To be a real man is to relate to those weaker—notably women and children—with gallantry, protection, and self-sacrifice. (Christians will note that this is how Christ, as a real Man, related to His bride, the Church.) We note this in a thousand ways: the man proposes the woman on bended knee, (not vice-versa), and in situations of danger, the man defends the woman even at the cost of his life. And this last example applies not just to the man’s own wife, but to any woman, precisely because she is a woman. Womanhood was considered as sacred per se.
This could be observed in the investigations following the sinking of the Titanic: witnesses were emphatic that some lifeboats contained only women and children, the men sacrificing themselves to save them. Doing anything less—taking a space in a lifeboat that could have been taken by a woman or a child—would have violated their manhood. Manhood and masculinity, increasingly derided as toxic by definition, included both the symbolism and actions of gallantry. A true man was a knight.

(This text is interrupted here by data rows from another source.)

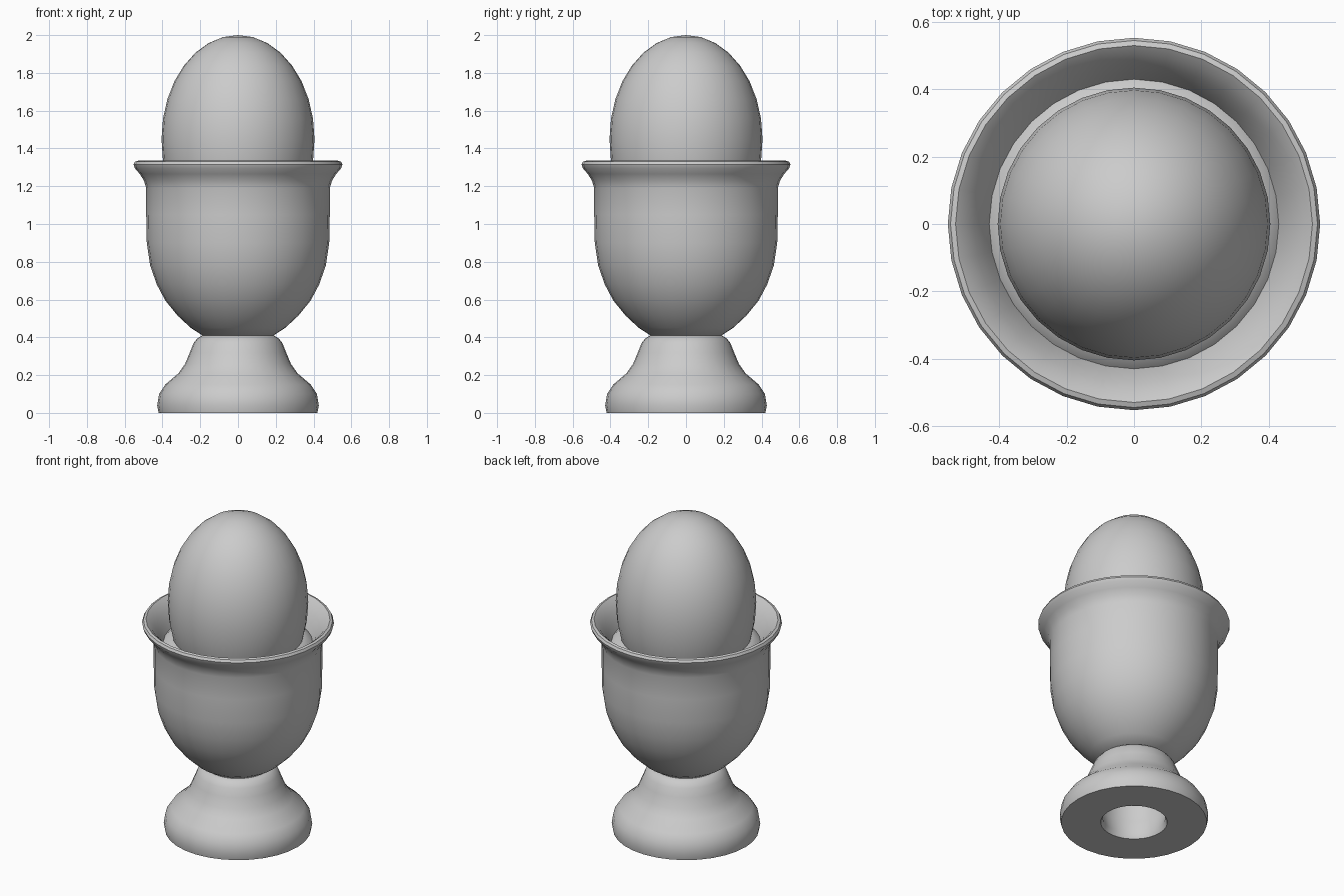
import bpy, math

cube = bpy.data.objects.get("Cube")
if cube:
    bpy.data.objects.remove(cube, do_unlink=True)

grey = bpy.data.materials.new("plain_grey")
grey.use_nodes = True
colour = (0.6, 0.6, 0.6, 1)
grey.diffuse_color = colour
grey.node_tree.nodes["Principled BSDF"].inputs["Base Color"].default_value = colour

SIDES = 32


def lathe(name, profile):
    """Spin (radius, height) points round z; a radius of 0 makes a pole."""
    verts, faces, rings = [], [], []
    for r, z in profile:
        start = len(verts)
        count = SIDES if r > 0 else 1
        for i in range(count):
            a = 2 * math.pi * i / SIDES
            verts.append((r * math.cos(a), r * math.sin(a), z))
        rings.append([start + i % count for i in range(SIDES)])
    for low, high in zip(rings, rings[1:]):
        for i in range(SIDES):
            j = (i + 1) % SIDES
            loop = [low[i], low[j], high[j], high[i]]
            faces.append(list(dict.fromkeys(loop)))
    mesh = bpy.data.meshes.new(name)
    mesh.from_pydata(verts, [], faces)
    mesh.materials.append(grey)
    obj = bpy.data.objects.new(name, mesh)
    bpy.context.collection.objects.link(obj)
    bpy.ops.object.select_all(action="DESELECT")
    obj.select_set(True)
    bpy.context.view_layer.objects.active = obj
    bpy.ops.object.shade_smooth_by_angle(angle=math.radians(42))
    return obj


# Foot: hollow underside, flat bottom ring, rounded flange and neck
lathe("foot", [
    (0, 0.38), (0.16, 0.37), (0.2, 0.25), (0.2, 0.12), (0.18, 0.03), (0.192, 0),
    (0.42, 0), (0.428, 0.04), (0.418, 0.1), (0.385, 0.15), (0.315, 0.21),
    (0.28, 0.26), (0.255, 0.32), (0.235, 0.37), (0.215, 0.395), (0.19, 0.41), (0, 0.41)])

# Bowl: outside wall, flared rolled lip, inside wall and raised seat under the egg
lathe("bowl", [
    (0, 0.4), (0.18, 0.405), (0.25, 0.45), (0.32, 0.515), (0.385, 0.595),
    (0.43, 0.68), (0.465, 0.78), (0.483, 0.9), (0.486, 1.05), (0.486, 1.19),
    (0.498, 1.23), (0.52, 1.265), (0.546, 1.295), (0.553, 1.315), (0.545, 1.33),
    (0.53, 1.335), (0.505, 1.315), (0.475, 1.275), (0.45, 1.235), (0.43, 1.19),
    (0.405, 1.215), (0.37, 1.23), (0, 1.23)])

# Egg: two half ellipses, longer towards the top
egg = []
STEPS = 16
for k in range(STEPS + 1):
    t = math.pi * (k / STEPS - 0.5)
    r = 0.405 * math.cos(t) if 0 < k < STEPS else 0
    egg.append((r, 1.45 + (0.55 if t > 0 else 0.6) * math.sin(t)))
lathe("egg", egg)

It is true of course that acts of bravery and self-sacrifice can be and are done by women and children, and of course by homosexuals and transgenders. Anyone can become brave. But that is just the point: since bravery and self-sacrifice are no longer part of what it means to be a man, one does such heroic acts only if one is a hero.
But heroism is not common (which is why it is applauded when found). One may or may not feel oneself called to heroism and bravery. But in the old paradigm a man sacrificed himself not because he felt called to extraordinary heroism, but simply because he was a man. The gender role he inherited by virtue of his anatomy contained within it the moral imperative of sacrificing himself, if need be, for women and children.
It is just this protection that real men once offered that is so desperately needed now. We now rely upon “public education” (i.e. propaganda) and the stigma attached to being politically incorrect to motivate people to gallantry, self-sacrifice, and bravery.
We can see how well this is working (or not working), by how dangerous the nights remain for women and other vulnerable people. The cry of those trying to educate the public is to “take back the night”. More helpful perhaps would be sustained reflection upon how the night was lost in the first place.
The photo shows, “Les batteurs de pieux,” by Maximilien Luce, painted ca., 1902 to 1905.